“We can’t understand what is happening. Where we’re fighting or if we’re fighting at all, and what about the weight cut,” Khabib posted this week after news that AKA had shut to the public.

The proximity to Khabib’s Dagestan hometown would tax the least amount of time from Khabib’s strict regime of cutting kilos from his thick frame, which was the cause of cancellation for the fourth of the previous quartet of times the fight has been scrapped and would eliminate at least one of the many current logistical problems.

Kadyrov’s coronavirus crackdown 

Chechen leader Ramzan Kadyrov is notoriously no-nonsense, and his approach to battling the coronavirus spread in Chechnya has been characteristically strict, making New York governor Andrew Cuomo’s measures look like a stroll in Central Park (in a crowd of less than 500 of course).


“If you ask me, anyone who creates this problem for himself should be killed.

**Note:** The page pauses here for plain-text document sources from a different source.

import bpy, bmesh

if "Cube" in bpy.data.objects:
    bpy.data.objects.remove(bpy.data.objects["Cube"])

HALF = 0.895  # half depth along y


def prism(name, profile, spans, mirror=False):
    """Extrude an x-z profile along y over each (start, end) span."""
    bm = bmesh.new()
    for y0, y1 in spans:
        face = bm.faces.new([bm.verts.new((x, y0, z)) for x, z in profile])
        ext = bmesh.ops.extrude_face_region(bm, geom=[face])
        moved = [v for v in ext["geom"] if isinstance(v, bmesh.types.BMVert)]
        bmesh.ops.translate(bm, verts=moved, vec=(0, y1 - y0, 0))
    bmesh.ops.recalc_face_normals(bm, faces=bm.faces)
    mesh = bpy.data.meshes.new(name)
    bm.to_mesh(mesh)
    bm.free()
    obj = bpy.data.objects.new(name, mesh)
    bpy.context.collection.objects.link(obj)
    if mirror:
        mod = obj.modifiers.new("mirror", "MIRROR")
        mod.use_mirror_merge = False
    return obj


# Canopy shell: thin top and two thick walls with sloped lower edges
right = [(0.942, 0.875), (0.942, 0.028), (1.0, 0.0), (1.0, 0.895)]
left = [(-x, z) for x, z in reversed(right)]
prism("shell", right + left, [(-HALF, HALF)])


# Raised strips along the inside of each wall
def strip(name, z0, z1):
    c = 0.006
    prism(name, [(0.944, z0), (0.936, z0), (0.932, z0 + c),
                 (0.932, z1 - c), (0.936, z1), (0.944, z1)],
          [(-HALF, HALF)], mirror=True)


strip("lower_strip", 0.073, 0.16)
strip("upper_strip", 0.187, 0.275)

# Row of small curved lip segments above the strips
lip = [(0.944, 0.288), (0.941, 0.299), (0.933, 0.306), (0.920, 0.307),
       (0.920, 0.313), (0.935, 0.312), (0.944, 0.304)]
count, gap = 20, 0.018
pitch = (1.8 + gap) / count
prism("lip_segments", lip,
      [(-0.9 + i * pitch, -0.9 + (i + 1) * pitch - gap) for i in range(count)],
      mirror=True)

Not only does he get sick, [but he also infects] his family, his sisters, brothers, neighbors,” the regional Caucasian Knot news agency quoted Kadyrov as saying recently.

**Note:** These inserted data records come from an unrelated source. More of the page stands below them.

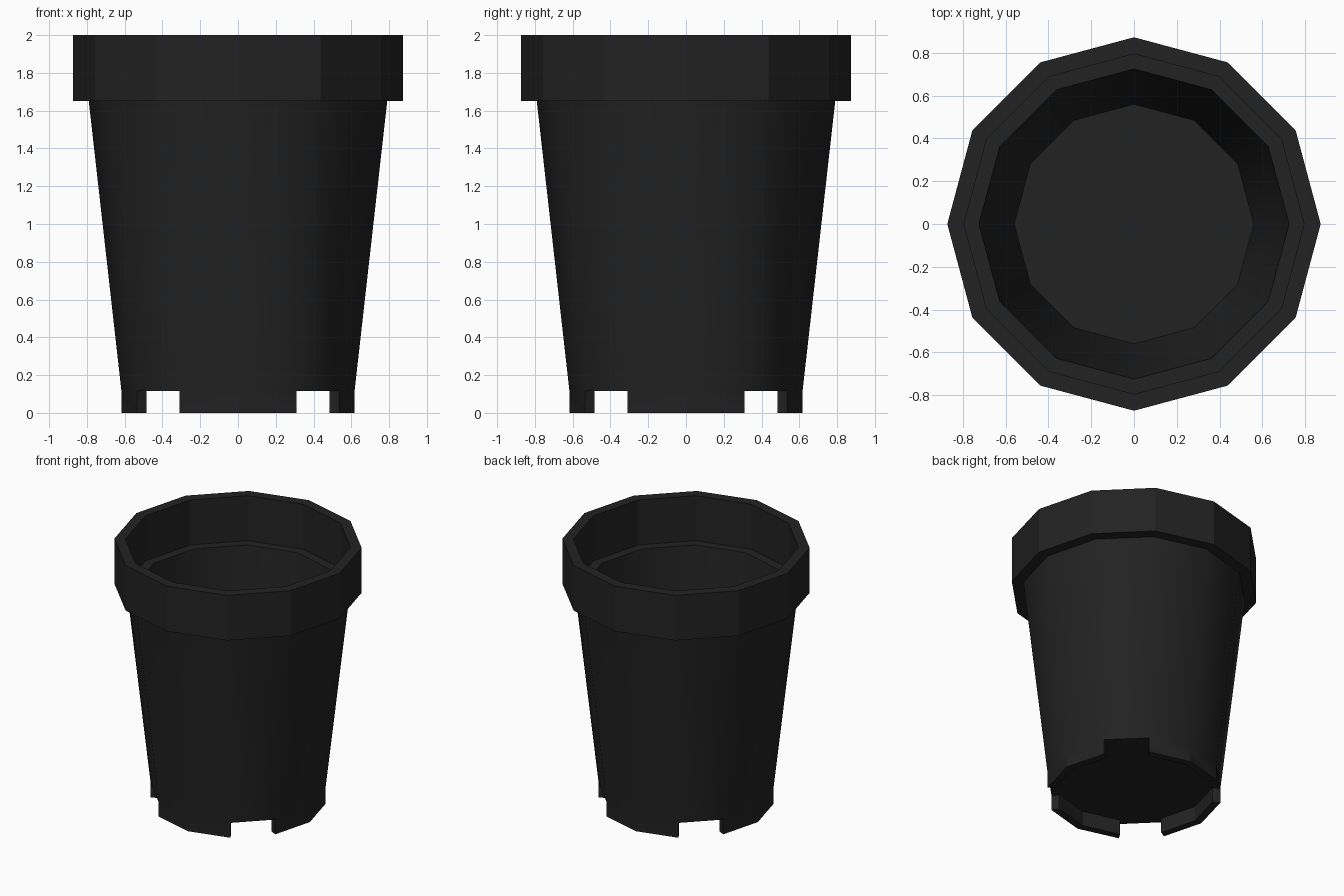
import bpy, bmesh, math

if "Cube" in bpy.data.objects:
    bpy.data.objects.remove(bpy.data.objects["Cube"])

N = 12            # sides
FLOOR = 0.115     # height of the foot notches / floor underside
R_OUT, R_IN = 0.617, 0.56

bm = bmesh.new()


def ring(r, z):
    return [bm.verts.new((r * math.cos(2 * math.pi * i / N),
                          r * math.sin(2 * math.pi * i / N), z)) for i in range(N)]


def quad(a, b, k):
    j = (k + 1) % N
    bm.faces.new((a[k], a[j], b[j], b[k]))


# Walls: inside floor, inner wall, ledge, rim, outer wall
profile = [(R_IN, 0.175), (0.725, 1.65), (0.795, 1.65), (0.795, 2.0),
           (0.873, 2.0), (0.873, 1.65), (0.79, 1.65), (R_OUT, FLOOR)]
rings = [ring(r, z) for r, z in profile]
for a, b in zip(rings, rings[1:]):
    for k in range(N):
        quad(a, b, k)
bm.faces.new(rings[0])

# Underside of the floor
top_out, top_in = rings[-1], ring(R_IN, FLOOR)
bm.faces.new(top_in)

# Foot skirt, with every third side left open as a drainage notch
low_out, low_in = ring(R_OUT, 0), ring(R_IN, 0)
for k in range(N):
    if k % 3 == 1:
        quad(top_out, top_in, k)
        for e in (k, (k + 1) % N):
            bm.faces.new((top_out[e], low_out[e], low_in[e], top_in[e]))
    else:
        quad(top_out, low_out, k)
        quad(low_out, low_in, k)
        quad(low_in, top_in, k)

bmesh.ops.recalc_face_normals(bm, faces=bm.faces)
mesh = bpy.data.meshes.new("plant_pot")
bm.to_mesh(mesh)
bm.free()
pot = bpy.data.objects.new("plant_pot", mesh)
bpy.context.collection.objects.link(pot)

# Black plastic
mat = bpy.data.materials.new("black_plastic")
mat.diffuse_color = (0.016, 0.016, 0.016, 1)
mat.use_nodes = True
mat.node_tree.nodes["Principled BSDF"].inputs["Base Color"].default_value = mat.diffuse_color
mesh.materials.append(mat)

# Tapered walls smooth, upright rim faceted
bpy.context.view_layer.objects.active = pot
pot.select_set(True)
bpy.ops.object.shade_smooth_by_angle(angle=math.radians(29.95))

Although his comments may be tongue-in-cheek, such measures would mean there’d be zero risk of coronavirus measures not being adhered to in the Chechen Republic around fight night and the all-important empty stadium-‘closed event’ criteria would be a given.

Muslim majority

Russia’s majority Muslim Republic will be a hotbed of support for Khabib, who is hailed as a hero in the North Caucasus region. The Chechen capital Grozny is situated a mere 2 hours 30 minute drive from his Makhachkala hometown where his supporters would be oddly simultaneously granted and denied a Khabib homecoming.

Nevertheless, that very fact would mean Chechnya will certainly be willing to accept what would be the biggest sporting event ever held in the country, starring one of their own local heroes.

On top of that, Kadyrov is a huge fan of a range of sports, particularly football and combat sports, having hosted Mike Tyson and Ronaldinho to sporting events in the country.

The 43-year-old is a loyal supporter of Khabib and traveled to support the Dagestani Eagle in his most recent fight against Dustin Poirier in Abu Dhabi, in which he defended his lightweight title in 3 rounds back in September.

Khabib will observe the Muslim holy month of Ramadan from April 23, just one week after the fight’s orignal planned date, meaning the Russian will not fight for an entire month, meaning the fight might be shunted further down the currently bare sporting calendar.

That will give extra incentive for the UFC to find an alternative or face rescheduling the fight for an end-of-year date, something they will likely not be keen to forego.

Khabib and Tony’s will-they-won’t-they, seesaw back-and-forth drama has been one of the most intriguing UFC tales before either have ever even set foot in the same cage. In times of extreme uncertainty worldwide, a rescheduling to Chechnya may provide some light at the end of a very dark tunnel and fend off the almost certainty that Khabib versus Tony will, just as it has been four times before, be canceled.